– The SEC promoted Donna Esau to the position of associate regional director for examinations in the agency’s Atlanta office. Esau will direct a staff of roughly 40 accountants, examiners and attorneys responsible for the examination of broker-dealers, investment companies, investment advisers and transfer agents across Alabama, Georgia, North Carolina, South Carolina and Tennessee. She will assume her new post on August 6.
– Avon Products said CEO Sheri McCoy will resign in March, as the company grapples with results and pressure from activist investors to accelerate its turnaround plan, according to the WSJ. The move highlights a recent shift by activists, which are increasingly targeting CEOs as they seek new ways to boost the shares of targets. Avon said it has retained executive search firm Heidrick & Struggles to help find a successor to McCoy.
– The Telegraph said London Stock Exchange CEO Xavier Rolet defended plans to change UK listing rules in order to attract state-controlled companies such as Saudi Aramco onto the exchange. Proposals from the Financial Conduct Authority to tweak the initial public offering rules for state-controlled companies have stirred debate. The Institute of Directors and the UK’s investor community have already attacked plans, but Rolet hit back at critics by arguing that the country needs to ‘keep up with the times’.
– Automatic Data Processing (ADP) said activist investor and hedge fund manager Bill Ackman is seeking to take half of the company’s board seats and replace CEO Carlos Rodriguez, the WSJreported. ADP said its board unanimously rejected the ‘last-minute’ request, as the deadline for board nominees has been public for nearly a year.
ADP also argued that its shareholder return under Rodriguez’s tenure as CEO has been stronger than Ackman’s performance at Pershing Square and that no executive changes are needed. ‘We believe our current board has an effective balance of leadership continuity and fresh perspectives’ that will help continue delivering value to shareholders, the company said.
– Reuters reported that the US Senate voted to confirm two Republicans and one Democrat to serve on the Commodity Futures Trading Commission (CFTC). The Senate approved the nominations of Republican Christopher Giancarlo to serve as agency chair, as well as Republican Brian Quintenz and Democrat Rostin Behnam to serve as commissioners. The Senate did not vote to confirm another Republican nominee, Dawn Stump.
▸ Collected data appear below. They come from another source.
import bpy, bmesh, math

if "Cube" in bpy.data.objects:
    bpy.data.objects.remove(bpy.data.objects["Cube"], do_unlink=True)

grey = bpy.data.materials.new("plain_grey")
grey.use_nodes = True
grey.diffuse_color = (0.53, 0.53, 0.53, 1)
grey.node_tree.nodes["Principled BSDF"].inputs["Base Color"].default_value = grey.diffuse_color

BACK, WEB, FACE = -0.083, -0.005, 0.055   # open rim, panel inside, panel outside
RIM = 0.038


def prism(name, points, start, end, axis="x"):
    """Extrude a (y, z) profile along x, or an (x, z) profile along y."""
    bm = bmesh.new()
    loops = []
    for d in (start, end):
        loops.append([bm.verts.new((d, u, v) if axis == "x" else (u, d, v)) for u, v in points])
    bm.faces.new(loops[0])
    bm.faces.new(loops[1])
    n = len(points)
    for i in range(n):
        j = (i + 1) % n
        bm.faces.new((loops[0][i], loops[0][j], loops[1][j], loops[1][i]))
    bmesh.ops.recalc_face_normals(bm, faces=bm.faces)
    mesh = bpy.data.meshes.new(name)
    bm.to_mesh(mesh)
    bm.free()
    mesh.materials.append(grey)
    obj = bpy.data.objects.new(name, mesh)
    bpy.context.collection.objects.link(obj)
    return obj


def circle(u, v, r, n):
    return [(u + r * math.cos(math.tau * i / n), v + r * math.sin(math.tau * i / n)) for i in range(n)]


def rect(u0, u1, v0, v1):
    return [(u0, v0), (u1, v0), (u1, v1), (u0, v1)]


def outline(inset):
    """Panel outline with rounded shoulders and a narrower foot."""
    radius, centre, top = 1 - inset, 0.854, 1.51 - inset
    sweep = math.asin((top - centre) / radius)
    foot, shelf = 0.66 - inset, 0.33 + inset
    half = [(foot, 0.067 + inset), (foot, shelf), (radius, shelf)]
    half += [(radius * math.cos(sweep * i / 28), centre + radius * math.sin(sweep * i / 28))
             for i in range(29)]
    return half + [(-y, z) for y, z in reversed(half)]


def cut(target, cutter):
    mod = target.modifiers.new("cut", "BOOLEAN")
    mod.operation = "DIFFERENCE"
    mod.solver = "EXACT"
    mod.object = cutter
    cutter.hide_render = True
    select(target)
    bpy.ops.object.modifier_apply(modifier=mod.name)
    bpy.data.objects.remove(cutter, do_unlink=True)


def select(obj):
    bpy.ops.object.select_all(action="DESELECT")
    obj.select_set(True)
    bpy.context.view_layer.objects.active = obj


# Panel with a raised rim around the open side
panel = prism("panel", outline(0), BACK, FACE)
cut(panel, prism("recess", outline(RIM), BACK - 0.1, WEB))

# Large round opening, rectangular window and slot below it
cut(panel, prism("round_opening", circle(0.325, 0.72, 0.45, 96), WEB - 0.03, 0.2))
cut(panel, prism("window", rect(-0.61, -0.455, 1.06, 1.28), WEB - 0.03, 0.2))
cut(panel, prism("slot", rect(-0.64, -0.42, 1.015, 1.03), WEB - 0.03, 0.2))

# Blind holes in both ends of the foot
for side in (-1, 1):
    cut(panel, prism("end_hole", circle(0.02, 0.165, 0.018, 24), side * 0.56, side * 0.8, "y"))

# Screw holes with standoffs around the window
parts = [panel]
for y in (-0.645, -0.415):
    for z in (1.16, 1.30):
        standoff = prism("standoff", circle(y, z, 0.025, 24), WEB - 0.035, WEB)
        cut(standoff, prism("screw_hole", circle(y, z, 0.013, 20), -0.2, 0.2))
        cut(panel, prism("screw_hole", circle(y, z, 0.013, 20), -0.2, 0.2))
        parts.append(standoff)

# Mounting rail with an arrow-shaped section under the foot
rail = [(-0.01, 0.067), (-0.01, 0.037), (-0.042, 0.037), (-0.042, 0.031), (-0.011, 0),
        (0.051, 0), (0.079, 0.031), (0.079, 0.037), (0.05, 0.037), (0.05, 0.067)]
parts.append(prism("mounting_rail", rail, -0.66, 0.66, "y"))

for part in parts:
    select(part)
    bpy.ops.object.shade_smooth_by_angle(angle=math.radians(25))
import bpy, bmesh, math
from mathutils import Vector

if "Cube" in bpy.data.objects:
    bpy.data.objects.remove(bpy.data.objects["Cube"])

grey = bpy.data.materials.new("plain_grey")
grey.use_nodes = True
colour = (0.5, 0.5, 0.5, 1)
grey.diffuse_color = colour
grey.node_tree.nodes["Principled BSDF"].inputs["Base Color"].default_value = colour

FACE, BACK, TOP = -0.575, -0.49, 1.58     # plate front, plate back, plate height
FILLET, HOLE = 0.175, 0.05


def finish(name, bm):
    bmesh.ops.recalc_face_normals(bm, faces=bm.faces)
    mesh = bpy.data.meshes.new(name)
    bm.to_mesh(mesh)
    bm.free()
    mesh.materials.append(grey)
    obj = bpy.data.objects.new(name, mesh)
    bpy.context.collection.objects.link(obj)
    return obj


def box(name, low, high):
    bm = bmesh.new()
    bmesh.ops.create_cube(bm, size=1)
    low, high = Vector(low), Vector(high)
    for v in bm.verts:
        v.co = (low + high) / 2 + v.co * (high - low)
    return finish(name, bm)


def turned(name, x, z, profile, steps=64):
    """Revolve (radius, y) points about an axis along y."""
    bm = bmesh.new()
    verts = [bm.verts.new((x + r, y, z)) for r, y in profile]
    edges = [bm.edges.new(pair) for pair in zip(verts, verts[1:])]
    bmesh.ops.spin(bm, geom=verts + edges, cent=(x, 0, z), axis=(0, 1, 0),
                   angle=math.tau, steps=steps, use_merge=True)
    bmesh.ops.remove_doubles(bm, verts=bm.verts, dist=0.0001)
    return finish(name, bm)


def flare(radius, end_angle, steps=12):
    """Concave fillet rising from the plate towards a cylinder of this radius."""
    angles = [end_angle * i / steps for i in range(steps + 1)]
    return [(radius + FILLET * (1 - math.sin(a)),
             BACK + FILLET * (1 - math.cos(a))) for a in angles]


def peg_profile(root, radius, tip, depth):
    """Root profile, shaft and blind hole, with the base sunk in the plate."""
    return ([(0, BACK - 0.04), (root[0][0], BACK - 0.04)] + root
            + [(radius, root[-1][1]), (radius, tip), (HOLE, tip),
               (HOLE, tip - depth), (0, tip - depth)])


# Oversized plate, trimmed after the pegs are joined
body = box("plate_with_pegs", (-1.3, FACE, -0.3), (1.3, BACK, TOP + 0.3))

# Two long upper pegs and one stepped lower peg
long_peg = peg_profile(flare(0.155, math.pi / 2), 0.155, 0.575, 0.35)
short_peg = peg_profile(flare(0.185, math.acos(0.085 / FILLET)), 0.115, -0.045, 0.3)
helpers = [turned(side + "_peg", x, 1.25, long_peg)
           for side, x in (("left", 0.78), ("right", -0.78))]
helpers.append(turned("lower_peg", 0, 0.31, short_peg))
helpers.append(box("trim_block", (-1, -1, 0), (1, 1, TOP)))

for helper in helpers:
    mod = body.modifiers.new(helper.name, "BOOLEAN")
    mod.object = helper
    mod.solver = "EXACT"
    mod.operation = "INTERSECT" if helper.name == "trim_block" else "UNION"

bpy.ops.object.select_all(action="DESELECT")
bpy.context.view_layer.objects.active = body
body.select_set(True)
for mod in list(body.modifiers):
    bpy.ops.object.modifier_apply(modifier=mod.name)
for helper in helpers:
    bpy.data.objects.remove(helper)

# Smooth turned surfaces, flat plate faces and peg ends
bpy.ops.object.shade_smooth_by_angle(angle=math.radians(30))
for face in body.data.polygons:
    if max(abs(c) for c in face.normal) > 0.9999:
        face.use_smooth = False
A Senate Democrat aide said Stump was not on the slate of nominees because the party did not want to approve a total of three Republican commissioners and only one Democrat. That would leave the CFTC with just one Democrat commissioner because the other one, Sharon Bowen, announced recently that she planned to step down soon.
– In other appointments news, the Federal Energy Regulatory Commission can get back to approving multi-billion-dollar natural gas pipelines after the Senate moved to fill two of four vacancies at the agency, Bloomberg said. Senators confirmed the appointment to the commission of Robert Powelson, former chair of the Pennsylvania Public Utility Commission, and Neil Chatterjee, a senior aide to Senate majority leader Mitch McConnell.